In the past few years, several hypoallergenic peanut methods have emerged from the lab, gained media attention and have entrepreneurs seeking to commercialize them. All processes are non-GMO and claim allergens are reduced but not eliminated completely.
National Peanut Board explored reports by researchers, entrepreneurs, the media and others about the possibility of bringing a hypoallergenic peanut to market.
For those of us outside the medical and allergy communities, discrepancies lie between claims made in the news and actual clinical test results to date.
“I got calls from major national news outlets who were excited about the hypoallergenic peanut news and I had to say to each of them, ‘slow down, we still have a long way to go,’” said Michelle Hernandez, Investigator, University of North Carolina at Chapel Hill, and lead researcher of one hypoallergenic peanut study

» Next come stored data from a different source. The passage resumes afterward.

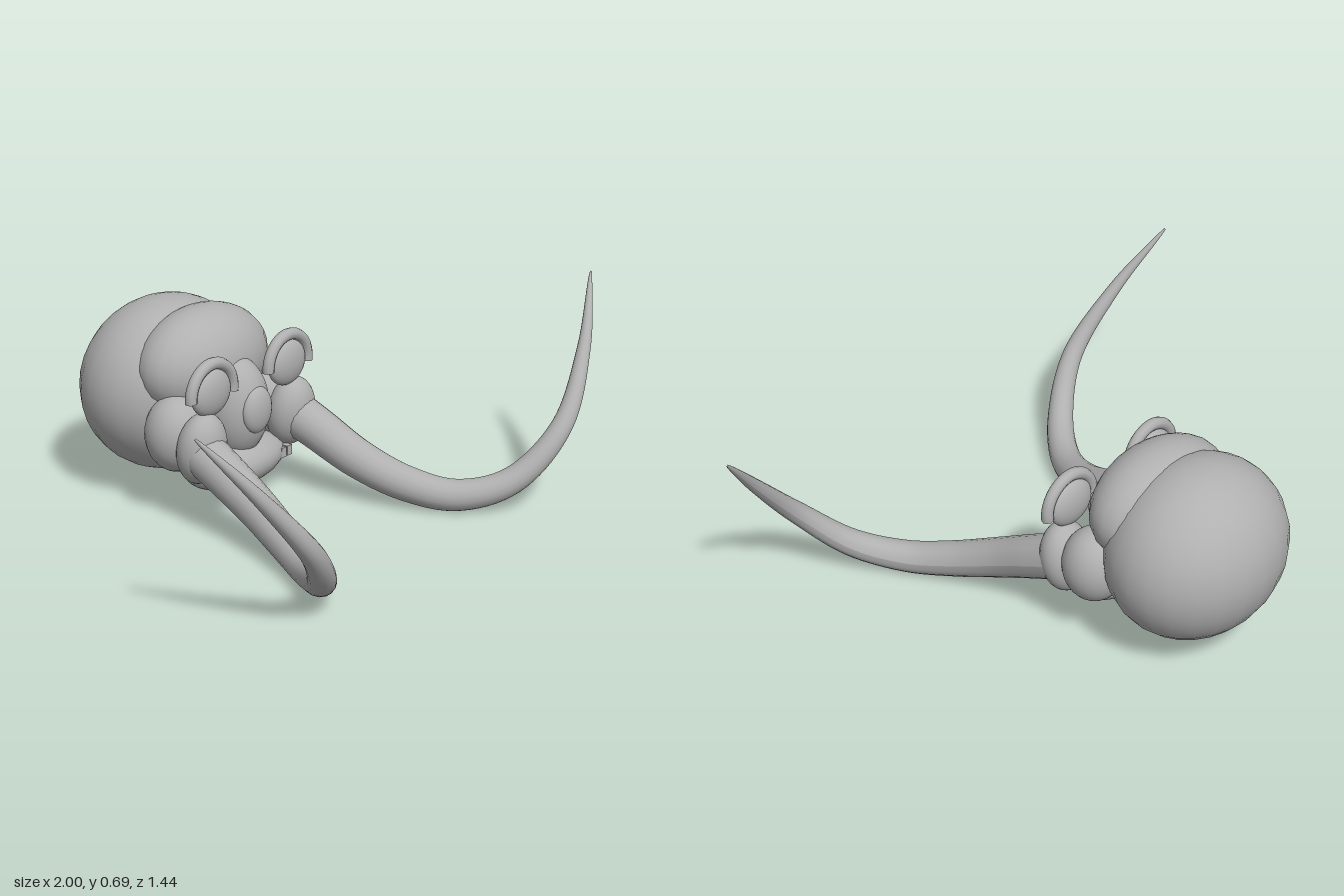
import * as THREE from 'three';

export function createModel() {
  const model = new THREE.Group();
  const bone = new THREE.MeshStandardMaterial({ color: 0xb0b0b0 });
  bone.name = 'bone grey';

  function add(name, geometry, position = [0, 0, 0]) {
    const mesh = new THREE.Mesh(geometry, bone);
    mesh.name = name;
    mesh.position.set(...position);
    model.add(mesh);
    return mesh;
  }

  // Rounded skull masses are scaled spheres
  function ellipsoid(name, position, radii) {
    return add(name, new THREE.SphereGeometry(1, 24, 18).scale(...radii), position);
  }

  ellipsoid('cranium', [0, 0.352, -0.446], [0.32, 0.294, 0.27]);
  ellipsoid('forehead', [0, 0.46, -0.29], [0.267, 0.186, 0.17]);
  ellipsoid('muzzle', [0, 0.33, -0.145], [0.11, 0.17, 0.105]);
  ellipsoid('nasalOpening', [0, 0.337, -0.06], [0.066, 0.08, 0.035]);
  ellipsoid('lowerJaw', [0, 0.14, -0.155], [0.215, 0.082, 0.117]);

  // Tapered tube: each ring is pulled toward its centre on the curve
  function taperedTube(curve, segments, sides, radiusAt) {
    const geometry = new THREE.TubeGeometry(curve, segments, 1, sides);
    const p = geometry.attributes.position;
    const v = new THREE.Vector3();
    for (let i = 0; i <= segments; i++) {
      const centre = curve.getPointAt(i / segments);
      for (let j = 0; j <= sides; j++) {
        const k = i * (sides + 1) + j;
        v.fromBufferAttribute(p, k).sub(centre).multiplyScalar(radiusAt(i / segments)).add(centre);
        p.setXYZ(k, v.x, v.y, v.z);
      }
    }
    geometry.computeVertexNormals();
    return geometry;
  }

  const tuskPath = [
    [0.235, 0.25, -0.08], [0.243, 0.215, 0], [0.262, 0.14, 0.16], [0.31, 0.08, 0.32],
    [0.385, 0.055, 0.47], [0.5, 0.105, 0.605], [0.65, 0.265, 0.688],
    [0.83, 0.48, 0.65], [1, 0.69, 0.56],
  ];

  for (const [side, s] of [['left', 1], ['right', -1]]) {
    // Cheek and tusk socket
    ellipsoid(side + 'Cheek', [s * 0.215, 0.283, -0.215], [0.105, 0.128, 0.105]);
    const socket = ellipsoid(side + 'TuskSocket', [s * 0.225, 0.262, -0.1], [0.09, 0.122, 0.075]);
    socket.rotation.x = 0.15;

    // Eye socket with a brow arch over it
    ellipsoid(side + 'Eye', [s * 0.19, 0.443, -0.09], [0.088, 0.078, 0.035]);
    const brow = add(side + 'BrowArch', new THREE.TorusGeometry(0.1, 0.02, 10, 28, 3.35), [s * 0.19, 0.44, -0.085]);
    brow.rotation.z = -0.15;

    // Sweeping tusk
    const curve = new THREE.CatmullRomCurve3(tuskPath.map(([x, y, z]) => new THREE.Vector3(s * x, y, z)));
    add(side + 'Tusk', taperedTube(curve, 64, 16, t => 0.003 + 0.072 * Math.pow(1 - t, 0.75)));

    // Small molars
    for (const x of [0.15, 0.18]) {
      add(side + 'Molar', new THREE.BoxGeometry(0.024, 0.034, 0.045), [s * x, 0.14, -0.09]);
    }
  }
  return model;
}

To produce a hypoallergenic peanut, researchers coat the peanut with an enzyme.
Some researchers are skeptical about claims about the reduction of only two of the seven allergens. What about the remaining allergens? One research and development scientist with a major manufacturer, who asked to have his name withheld, said hypoallergenic peanut products are irrelevant from a manufacturer’s point-of-view. He indicated it takes a minute amount—sometimes a nanogram—in a highly allergic person to cause a severe reaction. He worries that putting a hypoallergenic peanut on the market would give consumers a false sense of security, while not eliminating the problem of peanut allergies.
Other claims include the enzyme process “maintains the nutrition and functionality needed,” “has same taste” and “does not change physical characteristics.”
“How does the…process affect flavor, texture or nutrition? No one can possibly know without more testing,” said Soheila Maleki, Ph.D., Lead Research Scientist, Food Allergy Research at the U.S. Department of Agriculture.
Eleanor Garrow-Holding is founder and CEO of the Food Allergy & Anaphylaxis Connection Team (FAACT) and a member of NPB’s Food Allergy Education Advisory Council. Also, she is the parent of a son with life-threatening food allergies, including a peanut allergy. “As a parent, I think hypoallergenic peanuts are confusing and dangerous. Hypoallergenic peanuts are not allergen-free, so how could someone be sure they wouldn’t react if they ate one? I can’t imagine someone with a peanut allergy wanting to take that risk.
“Hypoallergenic peanuts allow the non-allergic person to say peanut allergies are no big deal. It trivializes allergies along with the life-threatening reactions some people get when they eat certain foods. I’m afraid proponents of hypoallergenic peanuts are offering a simple solution to a vexing problem.”